Food Delivery Robots Are Running Amok On College Campuses

According to a report by CSP Daily News, at least 45% of Americans rely on food delivery services — this is equivalent to four out of every 10 Americans. By 2027, Statista projects that at least 157 million Americans will be ordering food online; this is a 40 million increase from the current number. The growth projection of customers who will be ordering food online means there will be more demand for food couriers. However, there have been reports that app delivery workers are often underpaid and mistreated.

On the other hand, Quartz reports that popular food delivery apps like Doordash and UberEats are struggling to make a profit, despite dominating 96% of the food delivery market in the U.S. Food delivery services are now using autonomous robots to reduce operational costs and solve labor shortage hiccups. Food delivery robots could also reduce the dispatch time. However, are food delivery robots viable? Well, they already are delivering food on U.S. college campuses, and they're a TikTok sensation. 

The delivery robots make silly mistakes
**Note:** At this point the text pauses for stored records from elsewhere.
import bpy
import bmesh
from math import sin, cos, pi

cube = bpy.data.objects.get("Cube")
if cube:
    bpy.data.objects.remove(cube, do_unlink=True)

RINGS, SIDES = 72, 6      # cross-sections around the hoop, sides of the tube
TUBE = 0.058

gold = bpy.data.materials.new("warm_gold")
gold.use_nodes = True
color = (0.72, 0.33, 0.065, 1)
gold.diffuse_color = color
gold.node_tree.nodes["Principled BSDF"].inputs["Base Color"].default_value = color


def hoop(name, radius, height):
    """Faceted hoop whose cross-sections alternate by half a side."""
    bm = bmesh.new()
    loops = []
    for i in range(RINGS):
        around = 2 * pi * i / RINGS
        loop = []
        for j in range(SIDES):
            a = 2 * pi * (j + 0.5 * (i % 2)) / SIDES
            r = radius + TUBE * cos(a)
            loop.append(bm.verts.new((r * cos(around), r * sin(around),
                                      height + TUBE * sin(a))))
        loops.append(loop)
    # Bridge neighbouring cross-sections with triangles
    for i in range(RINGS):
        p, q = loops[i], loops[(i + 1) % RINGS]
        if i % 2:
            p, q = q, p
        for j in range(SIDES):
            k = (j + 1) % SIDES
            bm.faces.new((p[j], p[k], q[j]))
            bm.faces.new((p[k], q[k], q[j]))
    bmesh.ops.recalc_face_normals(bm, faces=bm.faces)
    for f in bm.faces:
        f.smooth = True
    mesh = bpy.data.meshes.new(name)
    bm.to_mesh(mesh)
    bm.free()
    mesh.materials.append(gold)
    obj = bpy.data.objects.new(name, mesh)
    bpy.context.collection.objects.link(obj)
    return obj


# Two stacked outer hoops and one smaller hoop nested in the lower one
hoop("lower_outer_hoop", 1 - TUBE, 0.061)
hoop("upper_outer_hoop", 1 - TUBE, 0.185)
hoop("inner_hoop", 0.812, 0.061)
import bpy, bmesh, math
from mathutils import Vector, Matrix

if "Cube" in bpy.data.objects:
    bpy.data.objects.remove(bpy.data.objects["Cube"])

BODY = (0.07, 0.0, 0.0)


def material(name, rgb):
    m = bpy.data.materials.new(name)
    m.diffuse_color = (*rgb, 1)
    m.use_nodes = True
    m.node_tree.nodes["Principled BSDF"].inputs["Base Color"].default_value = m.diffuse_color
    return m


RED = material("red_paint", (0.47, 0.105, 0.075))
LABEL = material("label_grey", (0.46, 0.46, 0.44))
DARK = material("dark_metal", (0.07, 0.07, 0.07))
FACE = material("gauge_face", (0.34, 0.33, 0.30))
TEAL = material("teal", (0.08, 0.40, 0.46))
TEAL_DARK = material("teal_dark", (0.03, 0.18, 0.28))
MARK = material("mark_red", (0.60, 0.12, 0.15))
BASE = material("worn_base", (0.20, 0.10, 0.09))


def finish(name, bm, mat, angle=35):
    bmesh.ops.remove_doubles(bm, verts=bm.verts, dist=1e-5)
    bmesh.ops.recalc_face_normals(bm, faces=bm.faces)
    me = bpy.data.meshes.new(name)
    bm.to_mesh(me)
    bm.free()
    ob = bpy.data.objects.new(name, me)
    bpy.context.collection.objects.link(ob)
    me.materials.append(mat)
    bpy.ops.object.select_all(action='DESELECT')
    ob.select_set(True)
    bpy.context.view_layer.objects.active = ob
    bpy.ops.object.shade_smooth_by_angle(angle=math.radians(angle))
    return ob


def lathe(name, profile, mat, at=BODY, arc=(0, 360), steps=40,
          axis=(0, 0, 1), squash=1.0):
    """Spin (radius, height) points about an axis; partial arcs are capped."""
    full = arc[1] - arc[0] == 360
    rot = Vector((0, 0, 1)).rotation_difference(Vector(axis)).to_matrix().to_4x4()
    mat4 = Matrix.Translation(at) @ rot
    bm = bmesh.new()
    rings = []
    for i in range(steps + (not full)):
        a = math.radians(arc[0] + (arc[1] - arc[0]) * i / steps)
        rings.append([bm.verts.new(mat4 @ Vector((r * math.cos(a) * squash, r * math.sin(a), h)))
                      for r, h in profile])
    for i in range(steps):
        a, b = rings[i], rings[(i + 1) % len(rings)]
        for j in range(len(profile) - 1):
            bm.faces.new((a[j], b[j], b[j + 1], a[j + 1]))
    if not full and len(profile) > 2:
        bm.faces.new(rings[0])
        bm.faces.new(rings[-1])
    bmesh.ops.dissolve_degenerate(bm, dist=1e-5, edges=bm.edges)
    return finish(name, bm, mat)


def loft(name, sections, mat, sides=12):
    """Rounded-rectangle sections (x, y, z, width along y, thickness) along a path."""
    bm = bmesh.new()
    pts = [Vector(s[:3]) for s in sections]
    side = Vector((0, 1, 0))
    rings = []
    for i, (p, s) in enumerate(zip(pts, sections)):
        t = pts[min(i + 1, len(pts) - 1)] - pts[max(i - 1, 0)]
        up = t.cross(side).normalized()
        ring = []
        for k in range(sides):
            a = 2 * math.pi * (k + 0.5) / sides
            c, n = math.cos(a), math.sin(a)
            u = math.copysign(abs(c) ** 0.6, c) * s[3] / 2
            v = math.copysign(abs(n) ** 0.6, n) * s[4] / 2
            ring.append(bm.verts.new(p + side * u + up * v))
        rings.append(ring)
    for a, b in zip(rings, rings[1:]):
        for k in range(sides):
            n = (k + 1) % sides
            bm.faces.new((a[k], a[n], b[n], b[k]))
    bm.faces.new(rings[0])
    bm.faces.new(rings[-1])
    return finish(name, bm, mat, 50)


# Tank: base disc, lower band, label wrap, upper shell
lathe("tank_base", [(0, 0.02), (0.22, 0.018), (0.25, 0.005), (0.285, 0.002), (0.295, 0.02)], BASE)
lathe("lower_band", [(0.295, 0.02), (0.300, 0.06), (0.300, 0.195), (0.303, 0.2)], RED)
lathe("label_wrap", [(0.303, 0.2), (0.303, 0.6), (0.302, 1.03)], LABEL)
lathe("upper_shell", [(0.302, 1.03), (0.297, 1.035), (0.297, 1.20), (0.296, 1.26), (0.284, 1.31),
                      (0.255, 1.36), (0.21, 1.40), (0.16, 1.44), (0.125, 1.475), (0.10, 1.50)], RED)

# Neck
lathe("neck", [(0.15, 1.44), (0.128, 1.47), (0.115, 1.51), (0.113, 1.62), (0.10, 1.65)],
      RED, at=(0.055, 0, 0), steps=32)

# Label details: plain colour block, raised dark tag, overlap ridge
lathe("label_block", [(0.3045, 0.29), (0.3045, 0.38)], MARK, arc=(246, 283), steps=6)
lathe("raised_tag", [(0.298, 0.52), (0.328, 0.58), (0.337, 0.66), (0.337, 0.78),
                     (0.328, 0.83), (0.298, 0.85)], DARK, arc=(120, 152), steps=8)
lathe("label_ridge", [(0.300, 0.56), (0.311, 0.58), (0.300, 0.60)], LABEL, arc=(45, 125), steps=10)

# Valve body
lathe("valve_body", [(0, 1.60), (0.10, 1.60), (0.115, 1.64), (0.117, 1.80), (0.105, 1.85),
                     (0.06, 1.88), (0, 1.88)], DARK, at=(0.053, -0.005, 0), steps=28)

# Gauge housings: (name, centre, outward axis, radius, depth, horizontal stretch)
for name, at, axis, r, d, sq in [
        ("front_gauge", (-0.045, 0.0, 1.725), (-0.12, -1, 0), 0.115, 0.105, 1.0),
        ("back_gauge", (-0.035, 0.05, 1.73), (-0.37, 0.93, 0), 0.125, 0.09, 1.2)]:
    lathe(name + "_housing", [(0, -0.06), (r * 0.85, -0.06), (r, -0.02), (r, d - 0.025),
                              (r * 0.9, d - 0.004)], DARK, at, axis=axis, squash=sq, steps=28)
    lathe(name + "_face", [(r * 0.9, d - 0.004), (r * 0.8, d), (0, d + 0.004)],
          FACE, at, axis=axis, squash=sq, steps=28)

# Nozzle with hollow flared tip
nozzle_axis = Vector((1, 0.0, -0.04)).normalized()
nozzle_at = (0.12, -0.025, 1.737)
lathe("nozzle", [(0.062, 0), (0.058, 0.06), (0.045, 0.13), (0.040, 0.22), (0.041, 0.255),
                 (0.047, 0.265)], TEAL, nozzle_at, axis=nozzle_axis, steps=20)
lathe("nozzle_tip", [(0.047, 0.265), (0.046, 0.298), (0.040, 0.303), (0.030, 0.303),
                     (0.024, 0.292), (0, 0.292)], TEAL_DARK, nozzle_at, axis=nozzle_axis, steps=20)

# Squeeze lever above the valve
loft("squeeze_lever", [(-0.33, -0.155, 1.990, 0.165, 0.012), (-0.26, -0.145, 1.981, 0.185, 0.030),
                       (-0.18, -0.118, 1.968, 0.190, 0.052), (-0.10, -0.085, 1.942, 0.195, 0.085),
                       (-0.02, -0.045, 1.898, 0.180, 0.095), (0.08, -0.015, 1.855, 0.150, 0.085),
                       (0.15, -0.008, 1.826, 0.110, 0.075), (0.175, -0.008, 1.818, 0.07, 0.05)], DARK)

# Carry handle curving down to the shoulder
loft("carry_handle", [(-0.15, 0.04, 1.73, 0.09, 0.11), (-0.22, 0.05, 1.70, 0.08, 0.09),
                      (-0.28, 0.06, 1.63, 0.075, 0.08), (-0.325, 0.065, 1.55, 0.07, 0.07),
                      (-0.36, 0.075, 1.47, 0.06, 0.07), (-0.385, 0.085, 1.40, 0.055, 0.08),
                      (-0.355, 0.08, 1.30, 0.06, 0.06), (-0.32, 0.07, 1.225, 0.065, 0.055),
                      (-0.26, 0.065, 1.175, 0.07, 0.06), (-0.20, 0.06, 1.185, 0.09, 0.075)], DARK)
On TikTok, students are sharing videos of autonomous robots running amuck while delivering food on campus. In one of the viral videos, a delivery robot falls down the stairs, while another autonomous robot gets hit by a train. We've also seen a footage of an autonomous robot interfering with a marching parade and another one getting stuck on the sidewalk — although it does say "thank you" after it was helped out. The TikTok videos show us a glimpse of what could go wrong if autonomous robots are making food deliveries.


somebody isn’t getting their Chick-Fil-A for a few hours 🥲 #college #tennessee #govols #barstoolrockytop #fyp #student #vols #knoxville #tennessee #barstoolsports #robot

♬ original sound – Barstool Tennessee

Some of the other potential problems could include getting hit by a bus, collisions, or getting banned from public sidewalks for causing a nuisance to pedestrians. Some university students were also arrested for vandalizing a food delivery robot, as reported by Wate. But according to Frank Comrey, the area lead of Starship Technologies, "99.9 percent of all the students on any campus we deliver on really treat the robots as pets or another student ... and they will help to rescue robots if sometimes they're off on a curb or stuck in the grass." 

Autonomous delivery robots could be the future

Despite the challenges, Starship Technologies, the company running the robots on campuses, is positive about the future. The company started testing the delivery robots in 2015 before expanding to college campuses three years later. At the moment, Starship Technologies is running autonomous food delivery robots in over 20 campuses across 15 states. On its website, the company says it "completed over 4,000,000 autonomous deliveries" by November 2022 — seven years after it launched its pilot program. 

To prevent theft or vandalism, the food compartment is secured and customers can only open it using a smartphone. The autonomous robots are also monitored remotely by the customer and Starship's operators — in case something goes wrong, they would know instantly.

Beyond that, the autonomous robots are limited to a radius of one to three miles, in which a delivery time should range from five to 30 minutes. The company's management insists that the autonomous delivery robots are designed to improve efficiency rather than take away jobs. "At the end of the day, there will be more people taking care of our robots, more people providing services to the merchants we deliver for, people programming our software, developing our apps on phones and tablets. So employment will change, but we believe it will go up," Alastair Westgarth, the CEO of Starship Technologies, told Forbes